CHURCH: Yes, that is critical of course.

Julianne Jackson, thank you so very much for talking with us here at CNN. We appreciate it.

JACKSON: Thank you.


CHURCH: Some very brave moms there. All right. Another story we're following. Two Chinese nationals are accused of trying to steal coronavirus vaccine research with the support of China's government. The charges were unsealed in Washington Tuesday even though the defendants are believed to be still in China. They are suspected of trying to hack the computer networks of several U.S. based firms working on coronavirus projects.

And CNN's Kristie Lu Stout joins us now from Hong Kong.

Good to see you, Kristie. So we know the U.S. is accusing these hackers of trying to steal COVID-19 vaccine data and says the action was state sponsored. What is the evidence linking them to China and how much intel were they able to get?

KRISTIE LU STOUT, CNN CORRESPONDENT: You know, the details in this indictment are astonishing in scope and scale. In the United States two Chinese hackers are charged for their role in a sweeping cyber espionage and crime campaign that according to U.S. prosecutors was backed by Beijing. It was aimed at gathering information from COVID-19 research centers in the United States, organizations that were looking into coronavirus vaccines and treatments.

According to this indictment, it says that this campaign was 10 years in the running. That it amassed terabytes of data worth of hundreds of millions of dollars. That it involved two former electrical engineering students who currently reside in China. And the indictment also had an astonishingly long list of alleged targets including COVID research centers in the U.S. ranging from biotech companies in California to Maryland and Massachusetts, as well as hundreds of firms in 10 countries around the world including a solar energy company in Australia, a Defense contractor in Spain, and artificial intelligence firms in the UK.

Also targeted, according to this indictment, human rights activists and dissidents in the U.S., Hong Kong and China. In fact it details that the passwords belonging to a former Tiananmen Square protester were targeted by these two alleged hackers.
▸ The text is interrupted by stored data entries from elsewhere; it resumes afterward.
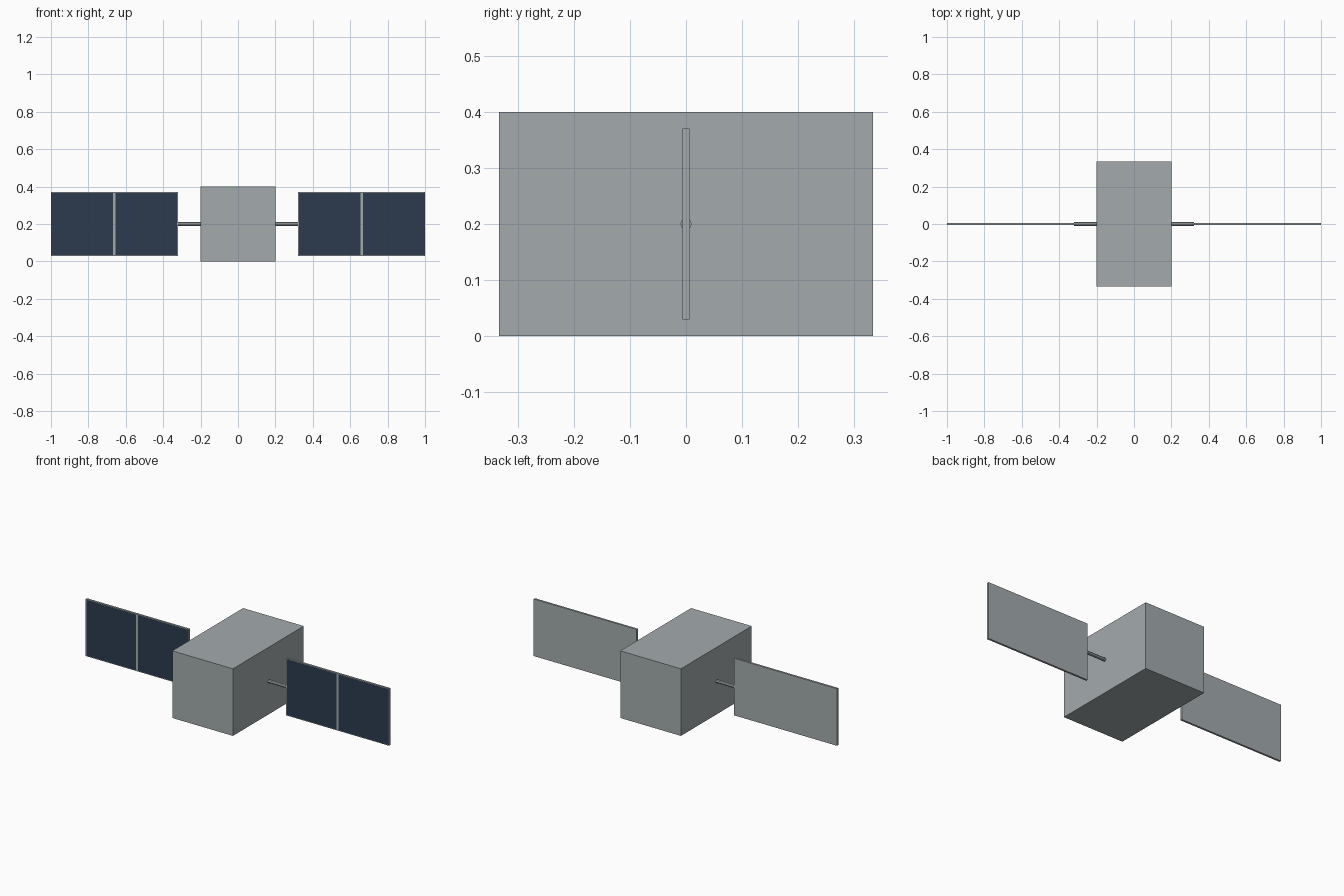
import bpy
import bmesh
from math import radians
from mathutils import Matrix, Vector

cube = bpy.data.objects.get("Cube")
if cube:
    bpy.data.objects.remove(cube, do_unlink=True)


def make_material(name, rgb):
    mat = bpy.data.materials.new(name)
    mat.use_nodes = True
    colour = (*rgb, 1)
    mat.diffuse_color = colour
    mat.node_tree.nodes["Principled BSDF"].inputs["Base Color"].default_value = colour
    return mat


GREY = make_material("light grey metal", (0.37, 0.41, 0.42))
NAVY = make_material("navy solar cell", (0.025, 0.042, 0.078))

MID_Z = 0.2


def finish(bm, name, materials):
    bmesh.ops.recalc_face_normals(bm, faces=bm.faces)
    mesh = bpy.data.meshes.new(name)
    bm.to_mesh(mesh)
    bm.free()
    for mat in materials:
        mesh.materials.append(mat)
    obj = bpy.data.objects.new(name, mesh)
    bpy.context.collection.objects.link(obj)
    return obj


def box(size, centre):
    bm = bmesh.new()
    matrix = Matrix.Translation(centre) @ Matrix.Diagonal((*size, 1))
    bmesh.ops.create_cube(bm, size=1, matrix=matrix)
    return bm


def cut(bm, point, normal):
    geom = bm.verts[:] + bm.edges[:] + bm.faces[:]
    bmesh.ops.bisect_plane(bm, geom=geom, plane_co=point, plane_no=normal)


# Main body
finish(box((0.4, 0.667, 0.4), (0, 0, MID_Z)), "body", [GREY])

INNER, OUTER = 0.322, 1.0
WIDTH, HEIGHT, THICK = OUTER - INNER, 0.34, 0.012
BORDER, GAP = 0.004, 0.014

for side, label in ((1, "left"), (-1, "right")):
    # Boom from the body to the panel
    bm = bmesh.new()
    length = INNER - 0.19
    matrix = (Matrix.Translation((side * (0.19 + length / 2), 0, MID_Z))
              @ Matrix.Rotation(radians(90), 4, "Y"))
    bmesh.ops.create_cone(bm, cap_ends=True, segments=8, radius1=0.01,
                          radius2=0.01, depth=length, matrix=matrix)
    finish(bm, label + "_boom", [GREY])

    # Solar panel, cut into a frame and two cells
    centre = Vector((side * (INNER + OUTER) / 2, 0, MID_Z))
    bm = box((WIDTH, THICK, HEIGHT), centre)
    for sign in (-1, 1):
        for dx in (WIDTH / 2 - BORDER, GAP / 2):
            cut(bm, centre + Vector((sign * dx, 0, 0)), (1, 0, 0))
        cut(bm, centre + Vector((0, 0, sign * (HEIGHT / 2 - BORDER))), (0, 0, 1))

    # Front faces inside the frame are cells
    bm.normal_update()
    for face in bm.faces:
        offset = face.calc_center_median() - centre
        in_cell = (GAP / 2 < abs(offset.x) < WIDTH / 2 - BORDER
                   and abs(offset.z) < HEIGHT / 2 - BORDER)
        face.material_index = int(face.normal.y < -0.5 and in_cell)
    finish(bm, label + "_solar_panel", [GREY, NAVY])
Now we've heard already for months now senior U.S. security officials have accused China of attempting to infiltrate COVID-19 research centers because this is high valued information during this space race. That is the race to a vaccine.

We have received comment from the Ministry of Foreign Affairs in the last hour. They deny the accusations. They also are demanding the U.S. to stop making these accusations and they counter accuse the U.S. of engaging in cyber espionage themselves -- Rosemary.

CHURCH: Yes. That U.S.-China relationship not looking good right now.

Kristie Lu Stout, many thanks. Appreciate it.

And this is CNN NEWSROOM. Coming up, heartbreak in Texas. We take you inside hospitals there where doctors, patients and families are struggling to cope.